Hall admits that it’s all slightly surreal. “I met him probably a month or so before we started rehearsals and sang through most of my stuff,” he says of working with Bowie. “And it was a very heady experience to sing Bowie songs in an East Village apartment for Bowie. I had to turn off a part of my brain just to keep my head about me.”
As unnerving as that proposition might seem, Hall says that the rock icon’s been remarkably easy to collaborate with. “He’s very supportive and enthusiastic,” says Hall. “This is a new experience for him. I’m sure people have been enticing him to do something like this for years. Having him there at our little run-through, sitting front and center—it was somewhat nerve-racking, but in a way, it’s nice. What more is there to fear?”
Despite working from the same source material as the film, not to mention Bowie’s involvement, Hall insists that Lazarus will be “its own organism.” The play picks up with Newton where the movie left him, well after he gave up on his mission to bring Earth’s water to his own drought-stricken planet and succumbed to the sad, decadent lifestyle afforded to him by Earth’s market for alien technology. “A great number of years have passed,” says Hall, “and he’s in a state of self-imposed exile, in a world that he meant only to visit and can’t leave, and is in a bit of a prison of his own making, a prison of his own mind.”
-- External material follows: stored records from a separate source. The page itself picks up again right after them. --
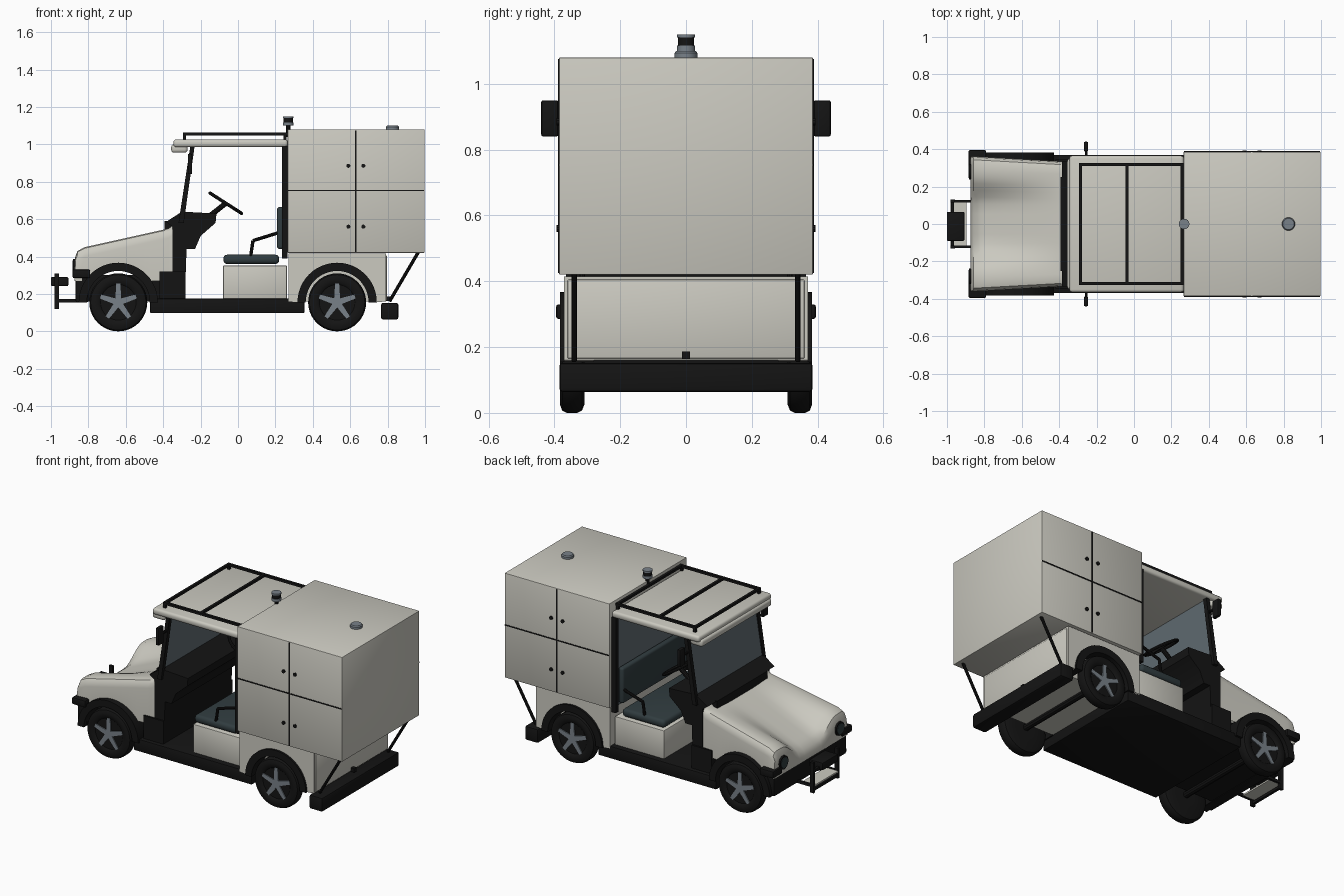
import bpy, bmesh, math
from mathutils import Vector

if "Cube" in bpy.data.objects:
    bpy.data.objects.remove(bpy.data.objects["Cube"])

def mat(name, c):
    m = bpy.data.materials.new(name)
    m.diffuse_color = (*c, 1)
    m.use_nodes = True
    m.node_tree.nodes["Principled BSDF"].inputs["Base Color"].default_value = m.diffuse_color
    return m
PAINT = mat("warm_white_paint", (0.60, 0.59, 0.53))
BLACK = mat("black_trim", (0.007, 0.007, 0.007))
METAL = mat("grey_metal", (0.19, 0.22, 0.25))
SEAT = mat("dark_slate_vinyl", (0.03, 0.045, 0.05))
GLASS = mat("tinted_glass", (0.12, 0.15, 0.17))

def finish(name, bm, m, bevel=0, smooth=True, seg=2):
    if bevel:
        bmesh.ops.bevel(bm, geom=bm.edges[:], offset=bevel, segments=seg, affect='EDGES', profile=0.5)
    bmesh.ops.recalc_face_normals(bm, faces=bm.faces[:])
    me = bpy.data.meshes.new(name)
    bm.to_mesh(me)
    bm.free()
    me.materials.append(m)
    ob = bpy.data.objects.new(name, me)
    bpy.context.collection.objects.link(ob)
    if smooth:
        bpy.ops.object.select_all(action='DESELECT')
        ob.select_set(True)
        bpy.context.view_layer.objects.active = ob
        bpy.ops.object.shade_smooth_by_angle(angle=math.radians(35))
    return ob

def box(name, x, y, z, m, bevel=0, seg=2):
    bm = bmesh.new()
    bmesh.ops.create_cube(bm, size=1)
    for v in bm.verts:
        v.co = Vector([(a + b) / 2 + c * (b - a) for (a, b), c in zip((x, y, z), v.co)])
    return finish(name, bm, m, bevel, bevel > 0, seg)

def prism(name, pts, y0, y1, m, bevel=0):
    bm = bmesh.new()
    f = bm.faces.new([bm.verts.new((x, y0, z)) for x, z in pts])
    r = bmesh.ops.extrude_face_region(bm, geom=[f])
    bmesh.ops.translate(bm, vec=(0, y1 - y0, 0), verts=[g for g in r['geom'] if isinstance(g, bmesh.types.BMVert)])
    return finish(name, bm, m, bevel)

def tube(name, pts, r, m, n=10):
    bm = bmesh.new()
    for a, b in zip(pts, pts[1:]):
        a, b = Vector(a), Vector(b)
        d = b - a
        mx = d.to_track_quat('Z', 'Y').to_matrix().to_4x4()
        mx.translation = (a + b) / 2
        bmesh.ops.create_cone(bm, cap_ends=True, segments=n, radius1=r, radius2=r, depth=d.length, matrix=mx)
    return finish(name, bm, m)

def lathe(name, prof, centre, axis, m, n=40, closed=False):
    """Spin (radius, height) points about the y or z axis."""
    bm = bmesh.new()
    rings = []
    for i in range(n):
        a = 2 * math.pi * i / n
        c, s = math.cos(a), math.sin(a)
        rings.append([bm.verts.new(Vector(centre) + Vector((r * c, h, r * s) if axis == 'y' else (r * c, r * s, h)))
                      for r, h in prof])
    k = len(prof)
    for i in range(n):
        p, q = rings[i], rings[(i + 1) % n]
        for j in range(k if closed else k - 1):
            bm.faces.new((p[j], q[j], q[(j + 1) % k], p[(j + 1) % k]))
    if not closed:
        for j in (0, k - 1):
            bm.faces.new([g[j] for g in rings])
    return finish(name, bm, m)

def arc(cx, cz, r, a0, a1, n=24):
    return [(cx + r * math.cos(math.radians(a0 + (a1 - a0) * i / n)),
             cz + r * math.sin(math.radians(a0 + (a1 - a0) * i / n))) for i in range(n + 1)]

# cargo box, door gaps and knobs
box("cargo_box", (0.265, 0.997), (-0.386, 0.386), (0.42, 1.08), PAINT, 0.004)
for s in (-1, 1):
    y = sorted((s * 0.38, s * 0.389))
    box("door_gap_vertical", (0.626, 0.634), y, (0.425, 1.075), BLACK)
    box("door_gap_horizontal", (0.268, 0.994), y, (0.750, 0.757), BLACK)
    for x in (0.59, 0.67):
        for z in (0.56, 0.885):
            tube("door_knob", [(x, s * 0.38, z), (x, s * 0.394, z)], 0.011, BLACK)

# rear body with wheel arches
FX, RX, WZ = -0.64, 0.53, 0.155
body = [(0.27, 0.16)] + arc(RX, WZ, 0.2, 180, 0) + [(0.79, 0.16), (0.79, 0.415), (0.27, 0.415)]
for s in (-1, 1):
    prism("rear_side_panel", body, s * 0.28, s * 0.37, PAINT)
    tube("rear_strut", [(0.81, s * 0.34, 0.16), (0.965, s * 0.34, 0.425)], 0.009, BLACK)
box("rear_body_core", (0.27, 0.79), (-0.285, 0.285), (0.16, 0.415), PAINT)
box("tail_panel", (0.785, 0.796), (-0.36, 0.36), (0.165, 0.405), PAINT, 0.004)
box("hitch", (0.79, 0.82), (-0.012, 0.012), (0.163, 0.187), BLACK)
box("rear_bumper", (0.765, 0.857), (-0.385, 0.385), (0.064, 0.152), BLACK, 0.01)

# wheels and arch flares
tyre = [(0.06, -0.036), (0.13, -0.037), (0.148, -0.03), (0.155, -0.016), (0.155, 0.016),
        (0.148, 0.03), (0.13, 0.037), (0.105, 0.034), (0.095, 0.026), (0.02, 0.026)]
for s in (-1, 1):
    for x in (FX, RX):
        lathe("wheel", [(r, s * h) for r, h in tyre], (x, s * 0.346, WZ), 'y', BLACK)
        for k in range(5):
            a = math.radians(90 + 72 * k)
            c, sn = math.cos(a), math.sin(a)
            pts = [(0, -0.017), (0.1, -0.011), (0.1, 0.011), (0, 0.017)]
            prism("wheel_spoke", [(x + c * p - sn * q, WZ + sn * p + c * q) for p, q in pts],
                  s * 0.36, s * 0.378, METAL)
        prism("arch_flare", arc(x, WZ, 0.212, 180, 0) + arc(x, WZ, 0.168, 0, 180), s * 0.28, s * 0.383, BLACK)
        tube("axle_half", [(x, 0, WZ), (x, s * 0.33, WZ)], 0.02, BLACK)

# floor and front underbody
box("floor", (-0.47, 0.355), (-0.37, 0.37), (0.097, 0.175), BLACK, 0.006)
box("front_underbody", (-0.86, -0.42), (-0.28, 0.28), (0.16, 0.30), BLACK)
box("front_valance", (-0.868, -0.80), (-0.36, 0.36), (0.155, 0.31), BLACK, 0.008)
box("kick_panel", (-0.42, -0.28), (-0.345, 0.345), (0.17, 0.32), BLACK)
for s in (-1, 1):
    box("corner_bumper", (-0.885, -0.79), sorted((s * 0.30, s * 0.395)), (0.285, 0.33), BLACK, 0.008)

# hood: fenders high at the sides, sunk middle towards the nose
prof = [(-0.87, 0.27), (-0.873, 0.34), (-0.87, 0.40), (-0.858, 0.43), (-0.82, 0.45)]
prof += [(-0.82 + 0.45 * i / 18, 0.45 + 0.10 * i / 18) for i in range(1, 19)] + [(-0.35, 0.567)]
side = [(1, None), (1, -0.05), (0.985, -0.022), (0.95, -0.006), (0.89, 0), (0.8, 0), (0.7, 0), (0.6, 0),
        (0.5, 0), (0.4, 0), (0.3, 0), (0.15, 0)]
cols = [(-f, d) for f, d in side] + [(0, 0)] + side[::-1]
bm = bmesh.new()
grid = []
for x, zf in prof:
    t = max(0, (x + 0.87) / 0.52)
    w = 0.362 - 0.03 * t
    low = 0.27
    if abs(x - FX) < 0.2:
        low = max(low, WZ + math.sqrt(0.2 ** 2 - (x - FX) ** 2))
    row = []
    for f, d in cols:
        u = min(1, max(0, (abs(f) * w - 0.09) / 0.18))
        sink = 0.10 * (1 - t) ** 1.1 * (1 - u * u * (3 - 2 * u))
        z = low if d is None else max(low, zf - sink + d)
        row.append(bm.verts.new((x, f * w, z)))
    grid.append(row)
for a, b in zip(grid, grid[1:]):
    for i in range(len(cols) - 1):
        bm.faces.new((a[i], a[i + 1], b[i + 1], b[i]))
bmesh.ops.remove_doubles(bm, verts=bm.verts[:], dist=0.0005)
finish("hood", bm, PAINT)
for s in (-1, 1):
    tube("headlight", [(-0.85, s * 0.28, 0.345), (-0.882, s * 0.28, 0.345)], 0.042, BLACK, 24)
    tube("headlight_lens", [(-0.87, s * 0.28, 0.345), (-0.885, s * 0.28, 0.345)], 0.033, SEAT, 24)

# front guard with sensor
for s in (-1, 1):
    y = s * 0.122
    box("guard_post", (-0.982, -0.957), (y - 0.008, y + 0.008), (0.12, 0.31), BLACK)
    box("guard_arm", (-0.97, -0.86), (y - 0.007, y + 0.007), (0.155, 0.172), BLACK)
box("guard_upper_bar", (-0.978, -0.962), (-0.125, 0.125), (0.245, 0.262), BLACK)
box("guard_lower_bar", (-0.978, -0.962), (-0.125, 0.125), (0.13, 0.146), BLACK)
box("guard_plate", (-0.982, -0.895), (-0.115, 0.115), (0.158, 0.168), PAINT)
box("front_sensor", (-1.0, -0.907), (-0.09, 0.065), (0.243, 0.29), BLACK, 0.005)

# dashboard and steering
prism("dashboard", [(-0.35, 0.30), (-0.35, 0.56), (-0.385, 0.585), (-0.30, 0.64), (-0.115, 0.63), (-0.12, 0.58),
                    (-0.20, 0.51), (-0.23, 0.44), (-0.275, 0.44), (-0.28, 0.30)], -0.335, 0.335, BLACK)
box("cowl_grille", (-0.393, -0.35), (-0.25, 0.25), (0.53, 0.59), BLACK)
ring = [(0.1 + 0.009 * math.cos(math.radians(45 * i)), 0.009 * math.sin(math.radians(45 * i))) for i in range(8)]
rim = lathe("steering_wheel", ring, (0, 0, 0), 'z', BLACK, 32, True)
bar = box("steering_spoke", (-0.012, 0.012), (-0.1, 0.1), (-0.006, 0.006), BLACK)
for ob in (rim, bar):
    ob.location = (-0.065, 0.16, 0.685)
    ob.rotation_euler = (0, 0.57, 0)
tube("steering_column", [(-0.16, 0.16, 0.61), (-0.065, 0.16, 0.685)], 0.014, BLACK)

# bench seat
box("seat_base", (-0.08, 0.262), (-0.335, 0.335), (0.17, 0.352), PAINT, 0.005)
box("seat_cushion", (-0.078, 0.22), (-0.33, 0.33), (0.36, 0.41), SEAT, 0.02, 3)
box("seat_back", (0.208, 0.245), (-0.33, 0.33), (0.44, 0.665), SEAT, 0.014, 3)
for s in (-1, 1):
    y = s * 0.315
    tube("armrest", [(0.066, y, 0.39), (0.08, y, 0.485), (0.225, y, 0.53)], 0.009, BLACK)

# cabin frame, glass and mirrors
for s in (-1, 1):
    y = s * 0.35
    prism("windscreen_pillar", [(-0.318, 0.58), (-0.290, 0.58), (-0.232, 0.99), (-0.255, 0.99)], s * 0.325, s * 0.352, BLACK)
    box("rear_post", (0.235, 0.265), (y - 0.014, y + 0.014), (0.39, 0.99), BLACK)
    box("mirror", (-0.268, -0.245), sorted((s * 0.388, s * 0.44)), (0.84, 0.95), BLACK, 0.006)
    tube("mirror_arm", [(-0.255, s * 0.34, 0.90), (-0.255, s * 0.40, 0.90)], 0.008, BLACK)
prism("windscreen", [(-0.306, 0.62), (-0.300, 0.62), (-0.242, 0.985), (-0.248, 0.985)], -0.33, 0.33, GLASS)
box("rear_window", (0.25, 0.257), (-0.34, 0.34), (0.42, 0.985), GLASS)

# roof, visor and rack
box("roof", (-0.345, 0.266), (-0.365, 0.365), (0.985, 1.026), PAINT, 0.015, 3)
box("roof_visor", (-0.357, -0.27), (-0.35, 0.35), (0.955, 1.0), PAINT, 0.015, 3)
for s in (-1, 1):
    y = s * 0.318
    box("rack_rail", (-0.295, 0.265), (y - 0.008, y + 0.008), (1.047, 1.062), BLACK)
    for x in (-0.286, 0.252):
        box("rack_foot", (x - 0.008, x + 0.008), (y - 0.008, y + 0.008), (1.02, 1.05), BLACK)
for x in (-0.287, -0.038, 0.256):
    box("rack_crossbar", (x - 0.008, x + 0.008), (-0.325, 0.325), (1.047, 1.062), BLACK)

# roof sensors
tube("scanner_mast", [(0.268, 0, 1.04), (0.268, 0, 1.11)], 0.012, BLACK)
lathe("scanner_base", [(0.028, 1.10), (0.028, 1.117)], (0.268, 0, 0), 'z', METAL)
lathe("scanner_window", [(0.025, 1.115), (0.025, 1.142)], (0.268, 0, 0), 'z', BLACK)
lathe("scanner_cap", [(0.028, 1.14), (0.028, 1.15)], (0.268, 0, 0), 'z', METAL)
lathe("antenna_puck", [(0.035, 1.075), (0.035, 1.093), (0.03, 1.10)], (0.826, 0, 0), 'z', METAL)
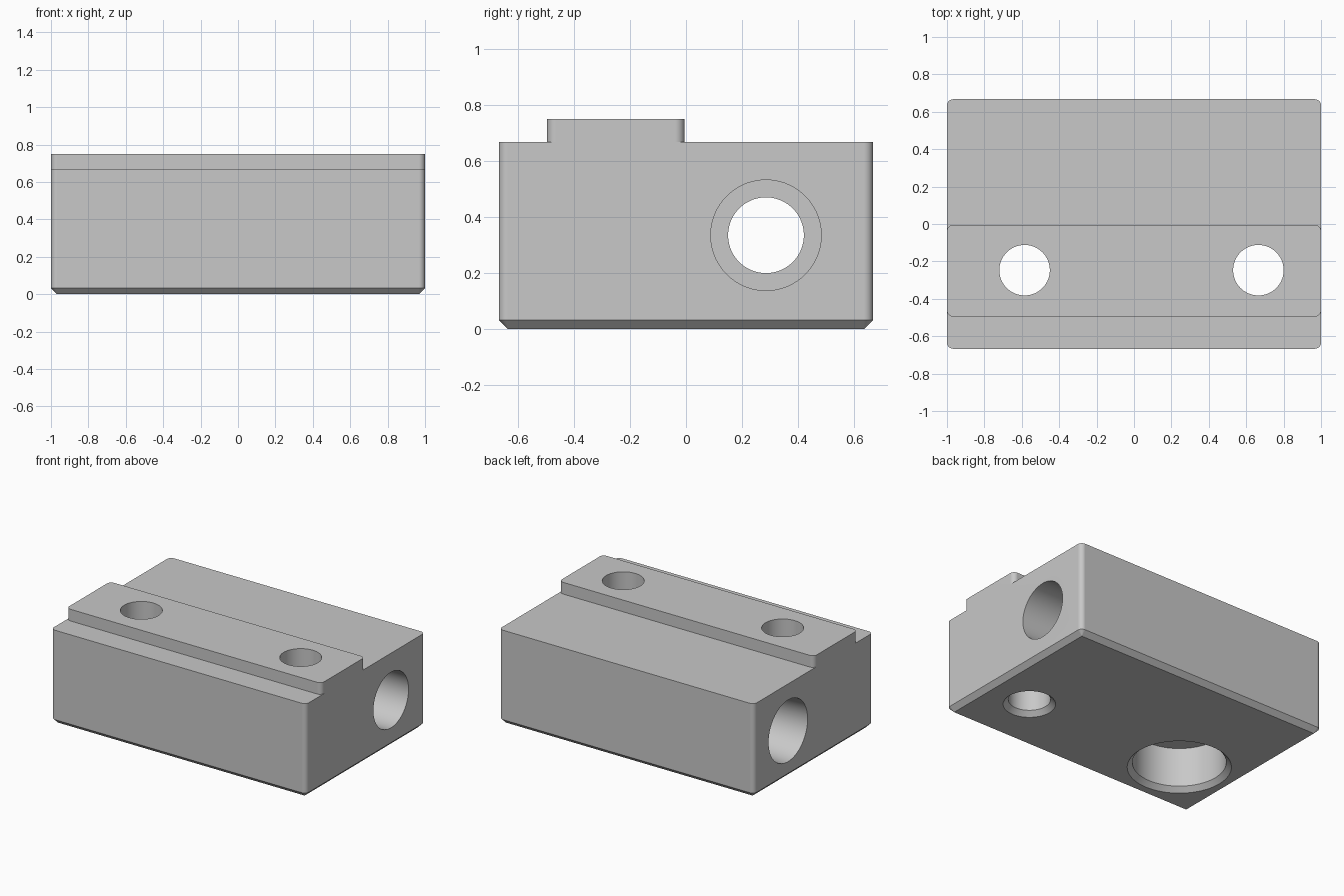
import bpy, bmesh, math
from mathutils import Matrix, Vector

cube = bpy.data.objects.get("Cube")
if cube:
    bpy.data.objects.remove(cube, do_unlink=True)

grey = bpy.data.materials.new("machined_grey")
GREY = (0.58, 0.58, 0.58, 1)
grey.use_nodes = True
grey.diffuse_color = GREY
grey.node_tree.nodes["Principled BSDF"].inputs["Base Color"].default_value = GREY


def make_object(name, bm):
    bmesh.ops.recalc_face_normals(bm, faces=bm.faces)
    mesh = bpy.data.meshes.new(name)
    bm.to_mesh(mesh)
    bm.free()
    mesh.materials.append(grey)
    obj = bpy.data.objects.new(name, mesh)
    bpy.context.collection.objects.link(obj)
    return obj


def stack(name, loops):
    """Join equal-length point loops into a closed solid."""
    bm = bmesh.new()
    rings = [[bm.verts.new(p) for p in loop] for loop in loops]
    n = len(rings[0])
    for low, high in zip(rings, rings[1:]):
        for i in range(n):
            j = (i + 1) % n
            bm.faces.new((low[i], low[j], high[j], high[i]))
    bm.faces.new(rings[0][::-1])
    bm.faces.new(rings[-1])
    return make_object(name, bm)


def rounded_rect(half_x, y0, y1, radius, z, inset=0, steps=6):
    """Rounded rectangle outline; an inset also shrinks the corner radius."""
    r = max(radius - inset, 0.001)
    hx, hy, cy = half_x - inset - r, (y1 - y0) / 2 - inset - r, (y0 + y1) / 2
    points = []
    for corner, (sx, sy) in enumerate(((1, 1), (-1, 1), (-1, -1), (1, -1))):
        for k in range(steps + 1):
            a = (corner + k / steps) * math.pi / 2
            points.append((sx * hx + r * math.cos(a), cy + sy * hy + r * math.sin(a), z))
    return points


def bore(name, profile, centre, along_x=False, sides=72):
    """Turned cutter from (distance, radius) pairs along its axis."""
    turn = Matrix.Rotation(math.pi / 2, 4, 'Y') if along_x else Matrix.Identity(4)
    place = Matrix.Translation(centre) @ turn
    return stack(name, [[place @ Vector((r * math.cos(t), r * math.sin(t), d))
                         for t in (2 * math.pi * i / sides for i in range(sides))]
                        for d, r in profile])


def combine(target, tool, operation):
    mod = target.modifiers.new(tool.name, 'BOOLEAN')
    mod.operation, mod.solver, mod.object = operation, 'EXACT', tool
    bpy.context.view_layer.objects.active = target
    bpy.ops.object.modifier_apply(modifier=mod.name)
    bpy.data.objects.remove(tool, do_unlink=True)


FILLET, TOP, RAIL_TOP = 0.033, 0.667, 0.75
HOLE_Y, HOLE_R = -0.247, 0.135

# Main block with rounded corners and chamfered underside
block = stack("block_body", [
    rounded_rect(1, -0.667, 0.667, FILLET, 0, FILLET),
    rounded_rect(1, -0.667, 0.667, FILLET, FILLET),
    rounded_rect(1, -0.667, 0.667, FILLET, TOP)])

# Raised locating rail along the top
rail = stack("rail", [rounded_rect(1, -0.495, -0.005, FILLET, z)
                      for z in (TOP - 0.05, RAIL_TOP)])
combine(block, rail, 'UNION')

# Bolt hole with a small countersink underneath
bolt_hole = bore("bolt_hole", [(-0.02, HOLE_R + 0.053), (FILLET, HOLE_R), (0.9, HOLE_R)],
                 (0.665, HOLE_Y, 0))
# Wide socket under a matching through hole
socket_hole = bore("socket_hole", [(-0.02, 0.353), (FILLET, 0.3), (0.31, 0.3),
                                   (0.31, HOLE_R), (0.9, HOLE_R)], (-0.585, HOLE_Y, 0))
# Lengthwise port, tapered at one end and counterbored at the other
cross_bore = bore("cross_bore", [(-1.05, 0.222), (-0.5, 0.185), (-0.5, HOLE_R),
                                 (0.5, HOLE_R), (0.5, 0.197), (1.05, 0.197)],
                  (0, 0.285, 0.335), along_x=True)
for cutter in (bolt_hole, socket_hole, cross_bore):
    combine(block, cutter, 'DIFFERENCE')

# Smooth bores and fillets, crisp edges elsewhere
bpy.ops.object.select_all(action='DESELECT')
block.select_set(True)
bpy.context.view_layer.objects.active = block
bpy.ops.object.shade_smooth_by_angle(angle=math.radians(30))
weighted = block.modifiers.new("even_shading", 'WEIGHTED_NORMAL')
weighted.keep_sharp = True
A one-percenter from outer space might seem like a tough sell to an audience, but Newton’s a far more relatable character than his traits might suggest. “The name of the film is The Man Who Fell to Earth,” points out Hall, “not The Alien Who Fell to Earth. He comes to planet Earth and falls victim to appetites and ego and longings that are fundamental to any human’s experience. He’s simultaneously singular and an everyman.”